Emphasis, though, is on the appetizers. Nearly 30 of them took up the inside of the trifold menu. None was more than $8, and it would be easy to make a complete meal for two out of four or five well-picked options. Choices ranged from the aforementioned steak bites to a seaweed salad ($4.95) that was fresh, crunchy, and salty thanks to a hit of fish sauce.
Golden bags ($5.95), which we later learned were amped-up crab rangoons, came atop a squiggle of sweet chili sauce. Instead of imitation crab with too much cream cheese inside a fried, store-bought wonton like we've come to expect at Florida Chinese joints, Siam Rice offered half a dozen tender yet crispy fried pouches stuffed with toothsome chunks of chicken and shrimp, with just enough cream cheese to bind it all together.
Our only real disappointment was the shrimp shumai ($4.95). Inside each dumpling was a rubbery, shrimp-like filling wrapped with a translucent, textureless dough that made us suspect they could have come from an Asian grocer's freezer case. Yutap confirmed that they weren't made in-house but pointed out that his gyoza ($4.95), a pork and cabbage dumpling that is wildly popular in Japan, is. Our mistake.
A word of warning: Americanized as this place may be, spice is applied according to Thai standards. We requested medium on the beef salad ($7.50). What we got left our eyes and noses running.
Yutap, who noted he came to the States from Thailand about five years ago, readily says that the dishes on Siam Rice's menu are half-authentic and half-Americanized.
As a chef, he explains, "I can say nothing in America is the same as in Thailand because so many of the ingredients are so different.

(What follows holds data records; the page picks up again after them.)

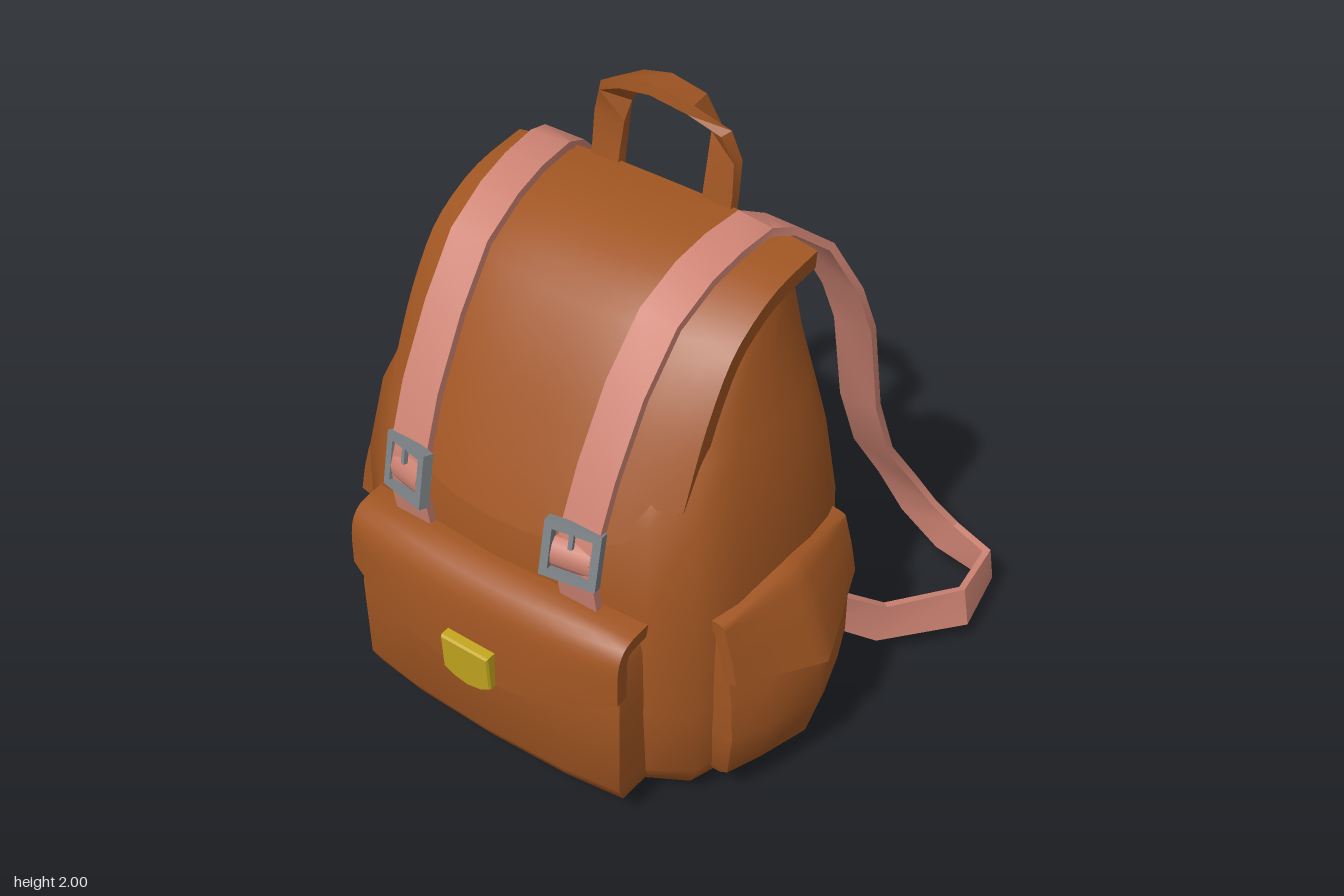
import * as THREE from 'three';
import { toCreasedNormals } from 'three/addons/utils/BufferGeometryUtils.js';

const material = (name, color) => {
  const m = new THREE.MeshStandardMaterial({ color });
  m.name = name;
  return m;
};
const V = (x, y, z) => new THREE.Vector3(x, y, z);

// Closed skin over rows of equal loops; each loop is a front half followed by a reversed back half.
function loft(rows, crease = 0.7) {
  const n = rows[0].length, pos = [], idx = [];
  rows.forEach(r => r.forEach(p => pos.push(p.x, p.y, p.z)));
  const quad = (a, b, c, d) => idx.push(a, b, c, a, c, d);
  for (let r = 0; r < rows.length - 1; r++) {
    for (let i = 0; i < n; i++) {
      const j = (i + 1) % n;
      quad(r * n + i, r * n + j, (r + 1) * n + j, (r + 1) * n + i);
    }
  }
  const last = (rows.length - 1) * n;
  for (let i = 0; i < n / 2 - 1; i++) {
    quad(n - 1 - i, n - 2 - i, i + 1, i);
    quad(last + i, last + i + 1, last + n - 2 - i, last + n - 1 - i);
  }
  // Turn the faces outward
  let volume = 0;
  const at = i => V(pos[i * 3], pos[i * 3 + 1], pos[i * 3 + 2]);
  for (let i = 0; i < idx.length; i += 3) volume += at(idx[i]).dot(at(idx[i + 1]).cross(at(idx[i + 2])));
  if (volume < 0) idx.reverse();
  const g = new THREE.BufferGeometry();
  g.setAttribute('position', new THREE.Float32BufferAttribute(pos, 3));
  g.setIndex(idx);
  return toCreasedNormals(g, crease);
}

// Flat band through points [x, y, z, width direction x, y, z]
function ribbon(points, half, thick) {
  const P = points.map(p => V(p[0], p[1], p[2]));
  return loft(points.map((p, i) => {
    const t = P[Math.min(i + 1, P.length - 1)].clone().sub(P[Math.max(i - 1, 0)]).normalize();
    const w = V(p[3] ?? 1, p[4] ?? 0, p[5] ?? 0);
    w.addScaledVector(t, -w.dot(t)).normalize();
    const n = t.clone().cross(w);
    const corner = (a, b) => P[i].clone().addScaledVector(w, a * half).addScaledVector(n, b * thick / 2);
    return [corner(-1, 1), corner(1, 1), corner(1, -1), corner(-1, -1)];
  }), 0.5);
}

// Thick lid that follows a [z, y] path; its sides fall away and its free edge is cut to a curve.
function flap(path, half, thick, drop, power, cut) {
  const curve = new THREE.CatmullRomCurve3(path.map(([z, y]) => V(0, y, z)));
  const nu = 16, nv = 14, rows = [];
  for (let j = 0; j <= nv; j++) {
    const outer = [], inner = [];
    for (let i = 0; i <= nu; i++) {
      const u = i / nu * 2 - 1, a = Math.abs(u), s = j / nv * (1 - cut(a));
      const t = curve.getTangentAt(s), n = V(0, t.z, -t.y);
      const p = curve.getPointAt(s).addScaledVector(n, -drop * (0.3 + 0.7 * s) * a ** power);
      p.x = u * half;
      outer.push(p);
      inner.unshift(p.clone().addScaledVector(n, -thick).setX(u * half * 0.99));
    }
    rows.push([...outer, ...inner]);
  }
  return loft(rows, 0.6);
}

// Bulging pouch from rows of [y, half width, depth]
function pouch(rows, edge, mid) {
  const us = [-1, -1, -0.6, 0, 0.6, 1, 1], fs = [0, edge, mid, 1, mid, edge, 0];
  return loft(rows.map(([y, w, d]) => [
    ...us.map((u, i) => V(u * w, y, fs[i] * d)),
    ...us.map(u => V(-u * w, y, -0.06)),
  ]), 0.75);
}

export function createModel() {
  const root = new THREE.Group();
  root.name = 'backpack';
  const leather = material('brown leather', 0xa05522);
  const webbing = material('pink strap', 0xcc8272);
  const steel = material('grey steel', 0x7e8488);
  const brass = material('yellow brass', 0xc2a51f);
  const add = (name, geometry, mat, parent = root) => {
    const m = new THREE.Mesh(geometry, mat);
    m.name = name;
    parent.add(m);
    return m;
  };

  // Body: horizontal sections as [y, half width, back z, front z]
  const levels = [
    [0, 0.12, 0.08, 0.25], [0.03, 0.5, -0.07, 0.54], [0.07, 0.63, -0.14, 0.62], [0.15, 0.665, -0.2, 0.66],
    [0.4, 0.68, -0.22, 0.68], [0.8, 0.67, -0.2, 0.675], [1.05, 0.63, -0.18, 0.62], [1.2, 0.585, -0.165, 0.53],
    [1.35, 0.535, -0.15, 0.4], [1.5, 0.5, -0.135, 0.25], [1.59, 0.48, -0.12, 0.1], [1.63, 0.45, -0.1, 0.02],
  ];
  const front = [[-1, 0.45], [-0.98, 0.68], [-0.92, 0.85], [-0.74, 0.94], [-0.37, 0.98], [0, 1]];
  const back = [[0, 0], [-0.45, 0], [-0.85, 0.01], [-0.92, 0.05], [-0.96, 0.14], [-0.99, 0.28]];
  const flip = list => list.slice(0, -1).reverse().map(([x, t]) => [-x, t]);
  const outline = [...front, ...flip(front), ...[...back.slice(1)].reverse().map(([x, t]) => [-x, t]), ...back];
  add('body', loft(levels.map(([y, w, zb, zf]) =>
    outline.map(([x, t]) => V(x * w, y, zb + (zf - zb) * t))), 0.8), leather);

  // Main lid
  add('topFlap', flap([[-0.11, 1.67], [0.08, 1.66], [0.2, 1.625], [0.33, 1.55], [0.46, 1.39],
    [0.575, 1.18], [0.65, 1.02], [0.685, 0.93]], 0.535, 0.06, 0.12, 3,
  a => 0.11 * a * a + 0.09 * a ** 8), leather);

  // Carry handle, twisting from flat legs to a flat grip
  const leg = [[0.2, 1.58, -0.1, 1, 0, 0], [0.2, 1.7, -0.12, 1, 0, 0], [0.2, 1.8, -0.135, 1, 0, 0.15],
    [0.185, 1.88, -0.135, 0.8, 0.1, 0.5], [0.115, 1.95, -0.115, 0.3, 0.1, 0.9]];
  const otherLeg = leg.map(([x, y, z, a, b, c]) => [-x, y, z, -a, b, c]).reverse();
  add('handle', ribbon([...leg, [0, 1.98, -0.1, 0, 0.1, 1], ...otherLeg], 0.05, 0.035), leather);

  // Front pocket with lid and clasp
  const frontPocket = new THREE.Group();
  frontPocket.name = 'frontPocket';
  frontPocket.position.z = 0.55;
  root.add(frontPocket);
  add('frontPouch', pouch([[0.06, 0.45, 0.1], [0.1, 0.48, 0.19], [0.16, 0.49, 0.225], [0.45, 0.495, 0.23],
    [0.64, 0.49, 0.22], [0.71, 0.47, 0.18], [0.75, 0.42, 0.1]], 0.82, 0.95), leather, frontPocket);
  add('frontPocketFlap', flap([[0.03, 0.775], [0.18, 0.765], [0.235, 0.71], [0.26, 0.56], [0.265, 0.415]],
    0.505, 0.05, 0.06, 3, a => 0.25 * a * a), leather, frontPocket);
  const plate = new THREE.Shape([[-0.085, 0.075], [0.085, 0.075], [0.085, -0.045], [0.05, -0.065],
    [0, -0.075], [-0.05, -0.065], [-0.085, -0.045]].map(([x, y]) => new THREE.Vector2(x, y)));
  const clasp = add('clasp', new THREE.ExtrudeGeometry(plate,
    { depth: 0.035, bevelEnabled: true, bevelSize: 0.004, bevelThickness: 0.008, bevelSegments: 1 }), brass, frontPocket);
  clasp.position.set(0.005, 0.468, 0.25);
  clasp.rotation.x = 0.06;

  // Side pockets
  for (const [name, s] of [['left', 1], ['right', -1]]) {
    const pocket = new THREE.Group();
    pocket.name = name + 'SidePocket';
    pocket.position.set(s * 0.6, 0, 0.18);
    pocket.rotation.y = s * Math.PI / 2;
    root.add(pocket);
    add(name + 'SidePouch', pouch([[0.08, 0.25, 0.07], [0.14, 0.285, 0.17], [0.3, 0.3, 0.215], [0.45, 0.305, 0.21],
      [0.6, 0.3, 0.165], [0.72, 0.29, 0.09], [0.755, 0.27, 0.05]], 0.5, 0.74), leather, pocket);
    add(name + 'SidePocketFlap', flap([[0.01, 0.78], [0.1, 0.77], [0.15, 0.69], [0.195, 0.58], [0.235, 0.465]],
      0.31, 0.045, 0.1, 1.2, a => 0.26 * a), leather, pocket);
  }

  // Straps: over the lid, down behind the back, looped outward and up to the bottom corner
  const strap = [
    [0.31, 0.78, 0.675], [0.31, 0.87, 0.69], [0.31, 0.95, 0.695], [0.315, 1.05, 0.66], [0.32, 1.2, 0.6],
    [0.325, 1.41, 0.48], [0.335, 1.575, 0.345], [0.345, 1.65, 0.2], [0.355, 1.68, 0.08], [0.365, 1.69, -0.05],
    [0.39, 1.65, -0.14], [0.43, 1.54, -0.265], [0.485, 1.37, -0.34], [0.49, 1.2, -0.415], [0.475, 0.85, -0.505],
    [0.47, 0.6, -0.615], [0.5, 0.41, -0.735, 1, 0.15, 0], [0.56, 0.27, -0.79, 0.8, 0.6, 0],
    [0.66, 0.17, -0.82, 0.2, 1, 0], [0.83, 0.145, -0.8, -0.2, 1, 0], [0.87, 0.145, -0.58, -0.25, 1, 0],
    [0.7, 0.15, -0.35, -0.1, 1, 0], [0.58, 0.27, -0.19, 0, 1, 0.2],
  ];
  // Buckle frame with a square opening
  const square = (w, h) => [[-w, -h], [w, -h], [w, h], [-w, h]].map(([x, y]) => new THREE.Vector2(x, y));
  const frame = new THREE.Shape(square(0.088, 0.09));
  frame.holes.push(new THREE.Path(square(0.063, 0.066)));
  const frameGeometry = new THREE.ExtrudeGeometry(frame, { depth: 0.035, bevelEnabled: false });

  for (const [name, s] of [['left', 1], ['right', -1]]) {
    add(name + 'Strap', ribbon(strap.map(([x, y, z, a = 1, b = 0, c = 0]) => [s * x, y, z, s * a, b, c]),
      0.066, 0.026), webbing);
    const buckle = new THREE.Group();
    buckle.name = name + 'Buckle';
    buckle.position.set(s * 0.3, 0.965, 0.685);
    buckle.rotation.set(-0.2, s * 0.22, 0);
    root.add(buckle);
    add('buckleFrame', frameGeometry, steel, buckle);
    add('bucklePin', new THREE.BoxGeometry(0.014, 0.05, 0.014), steel, buckle).position.set(0, 0.048, 0.034);
    // Folded strap end inside the frame
    const fold = add('strapFold', new THREE.CylinderGeometry(0.05, 0.05, 0.12, 10), webbing, buckle);
    fold.rotation.z = Math.PI / 2;
    fold.scale.z = 0.6;
    fold.position.set(0, -0.015, 0.005);
  }
  return root;
}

I just cook the food, and OK, I cook some more on the Thai side and cook some on the American side."
So the dishes taste good and are served in generous portions at a fair price and in a comfortable environment. What else can you ask for? Snob!